| Exercise instructions |
Below are some records; output exactly the lines from the line with "mesh.materials.append(wood)" to the line with "for k in range(SIDES)]", both ends kept, and nothing more.

--- --- ---

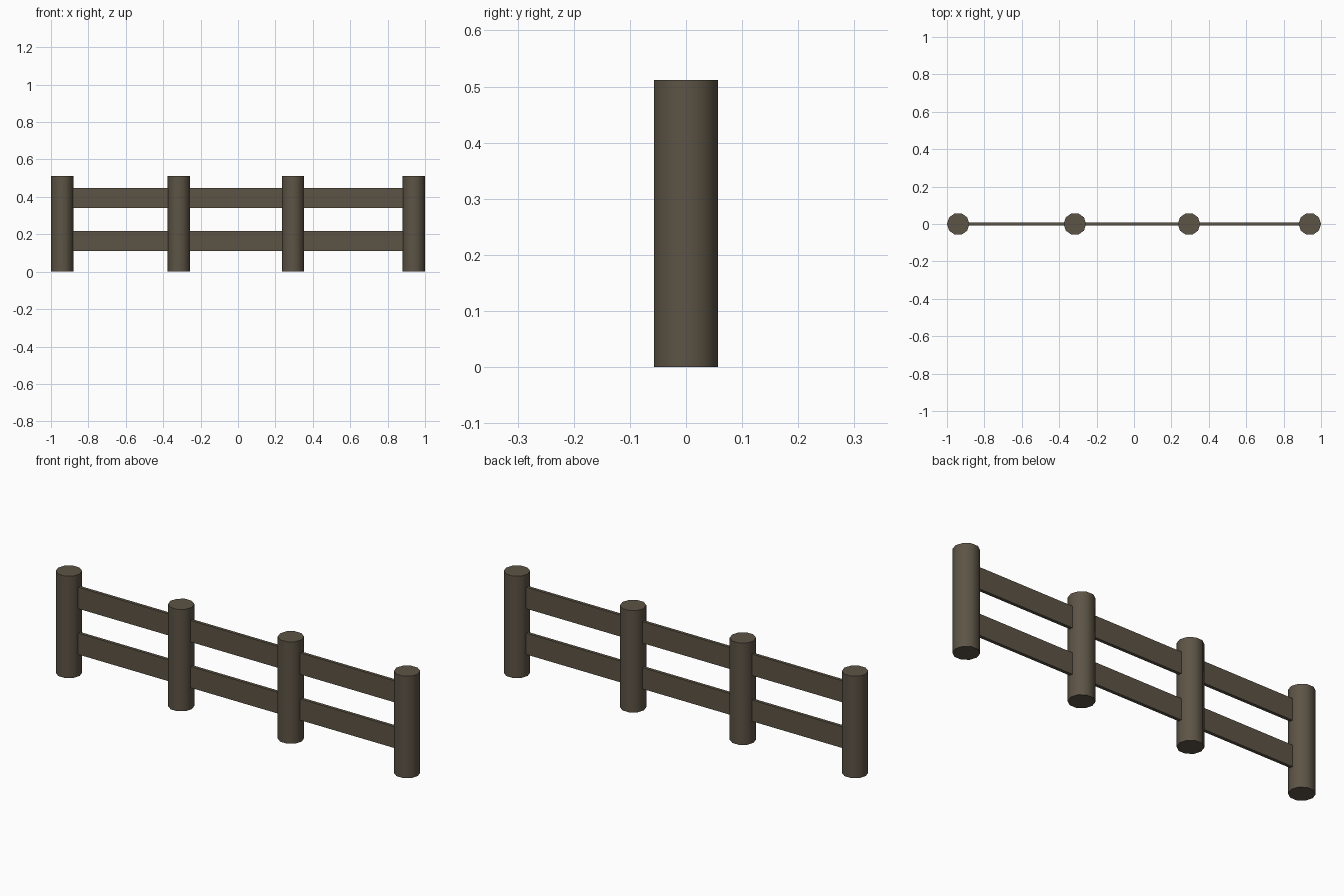
import bpy
import bmesh
from math import cos, sin, tau, radians

cube = bpy.data.objects.get("Cube")
if cube:
    bpy.data.objects.remove(cube, do_unlink=True)

# Weathered wood colour shared by all parts
wood = bpy.data.materials.new("weathered_wood")
wood.use_nodes = True
colour = (0.108, 0.088, 0.06, 1)
wood.diffuse_color = colour
bsdf = next(n for n in wood.node_tree.nodes if n.type == "BSDF_PRINCIPLED")
bsdf.inputs["Base Color"].default_value = colour
bsdf.inputs["Roughness"].default_value = 0.9


def prism(name, outline, z0, z1, smooth=False):
    """Extrude a flat outline upwards from z0 to z1."""
    bm = bmesh.new()
    base = bm.faces.new([bm.verts.new((x, y, z0)) for x, y in outline])
    top = bmesh.ops.extrude_face_region(bm, geom=[base], use_keep_orig=True)
    moved = [v for v in top["geom"] if isinstance(v, bmesh.types.BMVert)]
    bmesh.ops.translate(bm, verts=moved, vec=(0, 0, z1 - z0))
    bmesh.ops.recalc_face_normals(bm, faces=bm.faces)
    mesh = bpy.data.meshes.new(name)
    bm.to_mesh(mesh)
    bm.free()
    mesh.materials.append(wood)
    obj = bpy.data.objects.new(name, mesh)
    bpy.context.collection.objects.link(obj)
    if smooth:
        bpy.ops.object.select_all(action="DESELECT")
        obj.select_set(True)
        bpy.context.view_layer.objects.active = obj
        bpy.ops.object.shade_smooth_by_angle(angle=radians(40))
    return obj


RADIUS, SIDES, HEIGHT = 0.06, 10, 0.512
THICK = 0.008
post_x = [-0.94, -0.316, 0.294, 0.94]

# Ten-sided posts
for i, cx in enumerate(post_x, 1):
    ring = [(cx + RADIUS * cos(tau * k / SIDES), RADIUS * sin(tau * k / SIDES))
            for k in range(SIDES)]
    prism(f"post_{i}", ring, 0, HEIGHT, smooth=True)

# Two flat rails between each pair of posts
for i, (a, b) in enumerate(zip(post_x, post_x[1:]), 1):
    plank = [(a, -THICK), (b, -THICK), (b, THICK), (a, THICK)]
    prism(f"lower_rail_{i}", plank, 0.11, 0.217)
    prism(f"upper_rail_{i}", plank, 0.34, 0.448)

--- --- ---

| Solution to the problem |
    mesh.materials.append(wood)
    obj = bpy.data.objects.new(name, mesh)
    bpy.context.collection.objects.link(obj)
    if smooth:
        bpy.ops.object.select_all(action="DESELECT")
        obj.select_set(True)
        bpy.context.view_layer.objects.active = obj
        bpy.ops.object.shade_smooth_by_angle(angle=radians(40))
    return obj


RADIUS, SIDES, HEIGHT = 0.06, 10, 0.512
THICK = 0.008
post_x = [-0.94, -0.316, 0.294, 0.94]

# Ten-sided posts
for i, cx in enumerate(post_x, 1):
    ring = [(cx + RADIUS * cos(tau * k / SIDES), RADIUS * sin(tau * k / SIDES))
            for k in range(SIDES)]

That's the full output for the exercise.